Egypt Uncovers Three 2,000-Year-Old Tombs
Egypt’s Ministry of Antiquities has uncovered three Ptolemaic tombs from the era just after the death of Alexander the Great over 2,000 years ago.
An Egyptian archaeological mission discovered the tombs during excavation work in the Al-Kamin Al-Sahrawi area, about 120 miles south of Cairo, near the banks of the Nile River and the town of Samalout.
After excavation, workers unearthed a collection of sarcophagi of different shapes and sizes as well as clay fragments that date the tombs to the 27th Dynasty and the Greco-Roman era at the very end of the Ptolemaic period.
The fact that the tombs were of various shapes and sizes is significant, said Dr. Ayman Ashmawy, head of the Ancient Egyptian Antiquities sector at the ministry.
That fact suggests “that the area was a great cemetery along a long span of time,” he asserted in the post.
Ashmawy described the discovery as “very important” because it reveals secrets of the Al-Kamil Al-Sahrawi archaeological site. The discovery also contributes to previous excavation work that uncovered about 20 tombs that were designed in similar catacomb architecture that was widespread during the time.
Ali Al-Bakry, head of the mission excavating the site, said that the three newly discovered tombs have a different design than those previously discovered.
The first tomb has a vertical burial shaft carved into the rock and leads to a burial chamber.
Inside the chamber were four sarcophagi with anthropoid lids.
Nine burial holes were also uncovered, reads the post.
The second tomb had a similar shaft leading to two burial chambers, one with two sarcophagi inside. The other chamber contained nothing but the remains of a wooden coffin.

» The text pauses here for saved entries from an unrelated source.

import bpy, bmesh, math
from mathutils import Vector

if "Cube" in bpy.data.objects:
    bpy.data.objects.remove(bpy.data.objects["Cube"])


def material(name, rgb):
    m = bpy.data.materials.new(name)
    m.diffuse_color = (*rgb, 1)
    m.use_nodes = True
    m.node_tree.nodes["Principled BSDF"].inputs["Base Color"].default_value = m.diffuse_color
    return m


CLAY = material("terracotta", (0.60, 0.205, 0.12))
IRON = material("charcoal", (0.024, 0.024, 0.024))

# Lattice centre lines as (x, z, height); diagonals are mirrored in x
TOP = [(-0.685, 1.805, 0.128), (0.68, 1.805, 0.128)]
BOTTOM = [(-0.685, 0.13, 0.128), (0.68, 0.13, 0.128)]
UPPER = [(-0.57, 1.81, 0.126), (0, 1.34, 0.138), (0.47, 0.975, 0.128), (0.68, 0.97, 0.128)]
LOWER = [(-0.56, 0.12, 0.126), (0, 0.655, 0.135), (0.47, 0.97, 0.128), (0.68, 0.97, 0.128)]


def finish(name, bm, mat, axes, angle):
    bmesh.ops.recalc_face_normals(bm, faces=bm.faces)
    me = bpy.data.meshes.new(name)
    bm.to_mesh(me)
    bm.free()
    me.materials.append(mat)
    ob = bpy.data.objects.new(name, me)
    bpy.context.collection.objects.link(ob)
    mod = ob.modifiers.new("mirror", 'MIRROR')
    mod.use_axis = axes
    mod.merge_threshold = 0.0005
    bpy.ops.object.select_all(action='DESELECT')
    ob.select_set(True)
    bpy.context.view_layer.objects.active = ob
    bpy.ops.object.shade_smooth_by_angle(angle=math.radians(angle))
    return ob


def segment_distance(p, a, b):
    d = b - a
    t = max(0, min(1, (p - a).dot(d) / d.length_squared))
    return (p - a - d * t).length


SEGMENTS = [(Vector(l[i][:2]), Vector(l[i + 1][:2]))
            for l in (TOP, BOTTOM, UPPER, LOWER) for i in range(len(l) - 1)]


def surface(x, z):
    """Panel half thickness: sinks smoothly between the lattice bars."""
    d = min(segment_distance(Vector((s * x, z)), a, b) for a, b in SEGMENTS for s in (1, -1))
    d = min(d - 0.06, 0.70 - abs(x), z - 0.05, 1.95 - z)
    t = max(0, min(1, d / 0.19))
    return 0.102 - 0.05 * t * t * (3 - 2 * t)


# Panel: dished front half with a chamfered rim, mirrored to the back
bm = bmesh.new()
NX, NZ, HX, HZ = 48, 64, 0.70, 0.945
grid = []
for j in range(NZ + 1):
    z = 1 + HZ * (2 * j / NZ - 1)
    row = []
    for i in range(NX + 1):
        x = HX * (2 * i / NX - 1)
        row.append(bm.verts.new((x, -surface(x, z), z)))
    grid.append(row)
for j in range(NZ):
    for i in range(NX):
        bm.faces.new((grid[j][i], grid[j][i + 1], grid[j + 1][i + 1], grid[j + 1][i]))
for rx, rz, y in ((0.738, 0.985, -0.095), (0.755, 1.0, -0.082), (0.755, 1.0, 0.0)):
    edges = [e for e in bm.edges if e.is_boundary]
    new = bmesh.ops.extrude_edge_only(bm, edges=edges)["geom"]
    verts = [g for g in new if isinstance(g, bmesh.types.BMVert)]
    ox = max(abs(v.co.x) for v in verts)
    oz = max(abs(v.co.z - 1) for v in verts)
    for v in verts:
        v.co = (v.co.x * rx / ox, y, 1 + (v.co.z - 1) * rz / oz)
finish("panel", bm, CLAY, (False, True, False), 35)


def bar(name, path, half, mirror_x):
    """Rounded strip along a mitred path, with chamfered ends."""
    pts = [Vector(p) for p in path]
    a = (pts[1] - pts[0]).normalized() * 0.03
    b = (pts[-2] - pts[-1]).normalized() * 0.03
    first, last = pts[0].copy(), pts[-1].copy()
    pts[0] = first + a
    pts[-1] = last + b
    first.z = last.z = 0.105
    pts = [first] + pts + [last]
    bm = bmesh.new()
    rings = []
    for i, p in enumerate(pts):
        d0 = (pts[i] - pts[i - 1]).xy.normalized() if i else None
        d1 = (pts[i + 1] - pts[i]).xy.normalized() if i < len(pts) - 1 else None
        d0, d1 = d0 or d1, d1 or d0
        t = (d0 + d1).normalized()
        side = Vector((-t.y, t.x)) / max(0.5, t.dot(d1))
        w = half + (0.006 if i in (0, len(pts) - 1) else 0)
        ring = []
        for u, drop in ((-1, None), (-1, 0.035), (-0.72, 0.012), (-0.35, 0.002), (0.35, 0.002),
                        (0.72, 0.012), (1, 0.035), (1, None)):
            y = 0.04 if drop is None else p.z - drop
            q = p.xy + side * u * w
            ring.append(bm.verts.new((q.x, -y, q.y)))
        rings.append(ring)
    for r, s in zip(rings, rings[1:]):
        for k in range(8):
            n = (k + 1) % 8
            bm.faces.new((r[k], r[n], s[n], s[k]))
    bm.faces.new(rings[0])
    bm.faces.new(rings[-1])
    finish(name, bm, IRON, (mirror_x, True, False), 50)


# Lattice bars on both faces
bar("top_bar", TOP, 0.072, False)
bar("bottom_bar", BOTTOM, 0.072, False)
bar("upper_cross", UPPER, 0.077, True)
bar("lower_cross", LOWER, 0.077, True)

There were also six burial holes, one for a small child, an important discovery.
“This was the first time to find a burial of a child in kamin Al-Sahrawi site,” said Al-Bakry.
Excavation work at the third tomb is ongoing but studies of the bones found in the other tombs has already provided researchers with insight into the nature of the discovery.
The bones are now known to have come from men, women, and children of different ages, reflecting that the tomb was part of a large cemetery for a large city rather than a military garrison, which would have presumably contained bones of men exclusively and of a similar age.
The site has been under excavation since 2015 when the team first uncovered a collection of five sarcophagi of different shapes and sizes as well as remains of a wooden sarcophagus.
A second excavation mission begun in 2016 uncovered five tombs, four of which have a similar interior design while the fight consisted of a burial shaft leading to the underground resting place.
“Works are under way in order to reveal more secrets,” said the ministry’s post.